Hai Tran 2013 Fellow
2013 Fellow Everest Public High School Redwood City, California
The son of political refugees, Hai immigrated with his parents to the United States from Vietnam. In fifth grade, at a time when he could barely string together a complete paragraph in English, his teacher challenged him to write a short story. Reflecting on this experience, Hai credits this teacher’s belief in him for changing the course of his academic trajectory.
Inspired by his educational experiences, Hai is pursuing teaching as a profession because he “ardently believes that all children deserve a teacher who believes in them.” As a first-generation college graduate, he is passionate about working with underserved youth and increasing their access to higher education. While studying mathematics at the University of California, Berkeley, on a Bill Gates Millennium Scholarship, Hai participated in several programs that fueled his passion for teaching, including AmeriCorps and the Breakthrough Collaborative. While working at Breakthrough, a national non-profit aimed at preparing underserved youth for college, Hai had a very memorable experience. On his first day of teaching Pre-Algebra, a student admitted to him that she had always struggled with math. Committed to debunking her perception of math ability as innate, he worked with her on homework each night via telephone. This student became his highest-scoring student and, more profoundly, began to redefine herself as mathematically capable. As one of his favorite teaching moments, this story highlights Hai’s belief that “success in math is not predetermined but achieved through perseverance.”
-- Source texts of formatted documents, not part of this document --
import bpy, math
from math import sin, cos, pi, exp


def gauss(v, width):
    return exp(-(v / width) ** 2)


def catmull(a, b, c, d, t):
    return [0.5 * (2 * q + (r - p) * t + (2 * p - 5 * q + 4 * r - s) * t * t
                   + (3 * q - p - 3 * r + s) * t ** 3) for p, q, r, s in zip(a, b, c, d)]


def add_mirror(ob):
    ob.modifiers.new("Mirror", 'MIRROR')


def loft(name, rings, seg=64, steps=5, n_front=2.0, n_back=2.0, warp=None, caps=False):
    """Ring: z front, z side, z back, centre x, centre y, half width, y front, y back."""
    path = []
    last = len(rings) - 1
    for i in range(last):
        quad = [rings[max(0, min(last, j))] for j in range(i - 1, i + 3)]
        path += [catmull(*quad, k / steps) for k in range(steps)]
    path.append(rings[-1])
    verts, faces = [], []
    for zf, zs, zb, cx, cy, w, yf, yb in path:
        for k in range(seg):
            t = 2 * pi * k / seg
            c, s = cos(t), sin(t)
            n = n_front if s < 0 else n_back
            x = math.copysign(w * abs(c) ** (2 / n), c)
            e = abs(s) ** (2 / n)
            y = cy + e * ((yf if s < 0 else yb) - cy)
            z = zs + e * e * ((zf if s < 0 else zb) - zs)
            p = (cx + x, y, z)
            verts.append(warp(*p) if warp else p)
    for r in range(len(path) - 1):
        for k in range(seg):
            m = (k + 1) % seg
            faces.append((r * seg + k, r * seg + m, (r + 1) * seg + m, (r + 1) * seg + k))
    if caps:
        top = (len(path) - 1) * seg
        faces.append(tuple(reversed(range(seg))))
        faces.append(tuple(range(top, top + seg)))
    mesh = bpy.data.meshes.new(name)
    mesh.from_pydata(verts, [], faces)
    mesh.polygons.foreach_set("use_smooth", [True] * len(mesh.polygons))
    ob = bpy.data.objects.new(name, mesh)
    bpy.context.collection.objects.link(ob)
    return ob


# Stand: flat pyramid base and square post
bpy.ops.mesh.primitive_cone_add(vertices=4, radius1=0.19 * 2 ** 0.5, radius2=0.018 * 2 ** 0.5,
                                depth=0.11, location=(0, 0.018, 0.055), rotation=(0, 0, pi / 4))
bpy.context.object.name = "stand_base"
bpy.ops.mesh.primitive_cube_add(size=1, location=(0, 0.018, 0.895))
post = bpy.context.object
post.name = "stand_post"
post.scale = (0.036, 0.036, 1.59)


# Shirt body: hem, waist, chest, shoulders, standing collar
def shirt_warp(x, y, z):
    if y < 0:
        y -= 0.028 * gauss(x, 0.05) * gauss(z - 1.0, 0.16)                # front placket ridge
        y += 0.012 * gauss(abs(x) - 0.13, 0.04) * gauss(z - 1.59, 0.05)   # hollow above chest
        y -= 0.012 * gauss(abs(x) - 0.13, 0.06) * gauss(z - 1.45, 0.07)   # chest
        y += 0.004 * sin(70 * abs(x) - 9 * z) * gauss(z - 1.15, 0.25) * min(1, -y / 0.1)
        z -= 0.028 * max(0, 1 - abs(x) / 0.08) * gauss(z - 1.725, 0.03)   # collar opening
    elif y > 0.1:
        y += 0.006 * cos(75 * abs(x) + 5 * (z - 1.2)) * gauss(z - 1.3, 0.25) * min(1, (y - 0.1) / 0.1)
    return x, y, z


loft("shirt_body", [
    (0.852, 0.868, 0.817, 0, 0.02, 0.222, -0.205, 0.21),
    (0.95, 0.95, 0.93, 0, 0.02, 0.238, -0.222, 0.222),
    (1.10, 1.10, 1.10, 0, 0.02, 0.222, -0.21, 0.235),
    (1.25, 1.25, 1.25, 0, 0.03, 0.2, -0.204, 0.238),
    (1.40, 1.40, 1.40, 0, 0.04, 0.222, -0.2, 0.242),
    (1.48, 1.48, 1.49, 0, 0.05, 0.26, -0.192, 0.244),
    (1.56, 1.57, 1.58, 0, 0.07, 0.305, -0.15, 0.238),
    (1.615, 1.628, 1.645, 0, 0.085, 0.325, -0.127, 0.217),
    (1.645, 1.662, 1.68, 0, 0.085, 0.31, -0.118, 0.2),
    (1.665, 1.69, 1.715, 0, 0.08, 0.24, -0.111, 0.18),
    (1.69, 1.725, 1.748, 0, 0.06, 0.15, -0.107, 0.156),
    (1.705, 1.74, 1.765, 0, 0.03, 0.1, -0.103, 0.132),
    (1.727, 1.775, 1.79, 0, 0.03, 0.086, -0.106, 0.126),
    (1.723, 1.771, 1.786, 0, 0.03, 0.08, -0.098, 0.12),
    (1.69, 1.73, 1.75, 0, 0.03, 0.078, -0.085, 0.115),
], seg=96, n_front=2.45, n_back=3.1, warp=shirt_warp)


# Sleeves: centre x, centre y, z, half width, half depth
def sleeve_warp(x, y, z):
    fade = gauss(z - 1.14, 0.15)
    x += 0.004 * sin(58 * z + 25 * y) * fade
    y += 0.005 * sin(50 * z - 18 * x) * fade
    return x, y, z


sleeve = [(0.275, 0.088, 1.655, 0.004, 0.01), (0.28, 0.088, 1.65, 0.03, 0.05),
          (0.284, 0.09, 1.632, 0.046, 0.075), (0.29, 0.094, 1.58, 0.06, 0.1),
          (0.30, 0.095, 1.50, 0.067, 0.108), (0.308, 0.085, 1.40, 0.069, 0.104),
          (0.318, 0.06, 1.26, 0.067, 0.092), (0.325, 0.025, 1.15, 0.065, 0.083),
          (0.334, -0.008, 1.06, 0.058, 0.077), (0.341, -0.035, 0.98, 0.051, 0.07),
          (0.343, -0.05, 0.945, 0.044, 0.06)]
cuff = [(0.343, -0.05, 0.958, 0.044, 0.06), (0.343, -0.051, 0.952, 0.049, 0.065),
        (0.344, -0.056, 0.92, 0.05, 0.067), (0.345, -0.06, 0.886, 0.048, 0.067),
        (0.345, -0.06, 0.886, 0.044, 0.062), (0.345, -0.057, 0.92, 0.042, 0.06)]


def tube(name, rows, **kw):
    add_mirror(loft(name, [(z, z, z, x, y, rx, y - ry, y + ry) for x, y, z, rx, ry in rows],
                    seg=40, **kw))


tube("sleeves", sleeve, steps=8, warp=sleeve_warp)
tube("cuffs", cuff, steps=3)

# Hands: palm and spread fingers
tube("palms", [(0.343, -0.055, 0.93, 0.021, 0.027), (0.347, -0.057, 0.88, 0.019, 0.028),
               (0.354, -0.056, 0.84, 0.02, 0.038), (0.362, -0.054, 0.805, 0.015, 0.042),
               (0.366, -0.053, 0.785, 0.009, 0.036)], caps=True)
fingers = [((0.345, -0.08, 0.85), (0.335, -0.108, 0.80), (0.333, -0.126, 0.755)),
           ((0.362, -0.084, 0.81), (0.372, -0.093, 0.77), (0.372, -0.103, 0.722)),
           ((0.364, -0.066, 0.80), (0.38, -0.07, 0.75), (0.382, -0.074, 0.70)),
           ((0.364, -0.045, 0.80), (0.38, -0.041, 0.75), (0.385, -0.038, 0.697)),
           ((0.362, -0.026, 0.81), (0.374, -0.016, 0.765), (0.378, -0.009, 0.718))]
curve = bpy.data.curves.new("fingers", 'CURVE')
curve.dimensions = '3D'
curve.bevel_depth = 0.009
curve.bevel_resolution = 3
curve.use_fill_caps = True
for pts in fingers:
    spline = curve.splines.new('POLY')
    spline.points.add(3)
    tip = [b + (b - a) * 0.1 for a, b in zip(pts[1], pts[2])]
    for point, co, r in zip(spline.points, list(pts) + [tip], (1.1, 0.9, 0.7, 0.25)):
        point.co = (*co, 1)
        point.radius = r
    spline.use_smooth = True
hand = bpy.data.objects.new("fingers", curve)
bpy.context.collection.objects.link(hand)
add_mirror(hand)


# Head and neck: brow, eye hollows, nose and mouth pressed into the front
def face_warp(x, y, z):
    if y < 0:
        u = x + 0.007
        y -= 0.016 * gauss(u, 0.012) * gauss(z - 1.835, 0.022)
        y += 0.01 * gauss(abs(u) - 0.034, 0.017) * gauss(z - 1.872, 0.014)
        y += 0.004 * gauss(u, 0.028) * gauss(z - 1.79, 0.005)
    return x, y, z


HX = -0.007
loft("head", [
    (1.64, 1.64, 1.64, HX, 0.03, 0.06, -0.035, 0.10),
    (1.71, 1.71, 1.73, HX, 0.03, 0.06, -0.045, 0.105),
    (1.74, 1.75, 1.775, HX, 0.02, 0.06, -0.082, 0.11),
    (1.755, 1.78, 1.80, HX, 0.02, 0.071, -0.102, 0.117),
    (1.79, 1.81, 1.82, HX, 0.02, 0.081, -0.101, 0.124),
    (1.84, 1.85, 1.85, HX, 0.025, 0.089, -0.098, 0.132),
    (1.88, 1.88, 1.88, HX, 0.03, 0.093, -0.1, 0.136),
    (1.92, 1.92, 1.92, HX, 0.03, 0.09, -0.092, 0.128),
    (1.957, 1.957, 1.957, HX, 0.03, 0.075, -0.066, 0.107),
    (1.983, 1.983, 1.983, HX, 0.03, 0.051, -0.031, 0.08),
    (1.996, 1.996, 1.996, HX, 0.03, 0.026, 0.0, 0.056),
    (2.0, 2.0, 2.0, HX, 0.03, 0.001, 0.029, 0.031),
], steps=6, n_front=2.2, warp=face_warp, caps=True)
Hai earned a master’s degree in education from Stanford University. He is excited to begin positioning mathematics as authentically relevant to students’ lives. As an alumnus of the Humanities and International Studies Program (HISP), Hai is also motivated to develop students’ critical thinking skills through writing.
He perceives the KSTF fellowship as his professional journey to becoming the teacher that his students demand and deserve. To Hai, the most challenging part of being a teacher is serving every single student in the classroom; “it is putting into everyday practice the unyielding belief that all students can learn at a high level, if given diverse opportunities to succeed.”